What to work on>
Pick out the lines below that include the string "data".
⟨
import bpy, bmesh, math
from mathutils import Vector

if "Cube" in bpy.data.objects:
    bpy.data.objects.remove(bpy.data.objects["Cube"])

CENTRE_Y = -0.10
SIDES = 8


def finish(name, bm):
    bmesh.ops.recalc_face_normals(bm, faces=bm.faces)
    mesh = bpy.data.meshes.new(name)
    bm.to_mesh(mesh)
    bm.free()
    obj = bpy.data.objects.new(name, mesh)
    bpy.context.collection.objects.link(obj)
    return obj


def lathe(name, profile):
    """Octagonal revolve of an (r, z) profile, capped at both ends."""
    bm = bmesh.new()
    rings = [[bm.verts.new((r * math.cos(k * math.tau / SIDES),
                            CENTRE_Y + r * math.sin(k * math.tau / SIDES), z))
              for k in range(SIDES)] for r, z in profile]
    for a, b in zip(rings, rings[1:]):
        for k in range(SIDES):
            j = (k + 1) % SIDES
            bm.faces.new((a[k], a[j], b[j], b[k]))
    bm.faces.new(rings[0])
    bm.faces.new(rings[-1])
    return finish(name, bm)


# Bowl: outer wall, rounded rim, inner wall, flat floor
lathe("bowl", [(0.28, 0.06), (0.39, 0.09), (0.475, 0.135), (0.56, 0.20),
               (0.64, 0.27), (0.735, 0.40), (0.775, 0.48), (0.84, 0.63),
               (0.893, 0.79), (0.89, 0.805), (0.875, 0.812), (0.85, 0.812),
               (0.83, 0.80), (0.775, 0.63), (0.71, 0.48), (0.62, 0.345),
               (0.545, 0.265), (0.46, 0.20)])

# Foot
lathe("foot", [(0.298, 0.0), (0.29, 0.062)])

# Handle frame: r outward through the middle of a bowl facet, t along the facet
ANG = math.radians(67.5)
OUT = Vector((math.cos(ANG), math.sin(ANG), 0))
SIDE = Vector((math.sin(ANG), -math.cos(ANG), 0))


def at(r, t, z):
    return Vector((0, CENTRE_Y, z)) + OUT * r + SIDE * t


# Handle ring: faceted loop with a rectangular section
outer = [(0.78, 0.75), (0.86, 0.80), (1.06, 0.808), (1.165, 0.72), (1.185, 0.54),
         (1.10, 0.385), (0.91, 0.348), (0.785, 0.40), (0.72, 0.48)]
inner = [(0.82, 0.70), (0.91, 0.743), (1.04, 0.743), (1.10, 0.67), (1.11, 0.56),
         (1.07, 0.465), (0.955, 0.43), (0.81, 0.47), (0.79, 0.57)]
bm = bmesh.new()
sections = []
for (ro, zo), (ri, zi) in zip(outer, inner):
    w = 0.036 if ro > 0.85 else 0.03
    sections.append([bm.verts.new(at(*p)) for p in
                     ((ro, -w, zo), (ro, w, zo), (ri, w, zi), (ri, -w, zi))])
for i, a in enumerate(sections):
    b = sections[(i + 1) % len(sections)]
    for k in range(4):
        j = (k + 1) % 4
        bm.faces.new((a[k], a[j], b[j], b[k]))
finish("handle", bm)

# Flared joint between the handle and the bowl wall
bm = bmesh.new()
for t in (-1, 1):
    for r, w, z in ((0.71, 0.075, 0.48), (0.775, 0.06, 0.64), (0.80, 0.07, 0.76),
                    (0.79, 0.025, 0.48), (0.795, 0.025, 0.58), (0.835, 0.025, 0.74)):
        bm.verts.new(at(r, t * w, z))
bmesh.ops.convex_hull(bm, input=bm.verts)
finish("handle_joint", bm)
⟩
Result>
if "Cube" in bpy.data.objects:
    bpy.data.objects.remove(bpy.data.objects["Cube"])
    mesh = bpy.data.meshes.new(name)
    obj = bpy.data.objects.new(name, mesh)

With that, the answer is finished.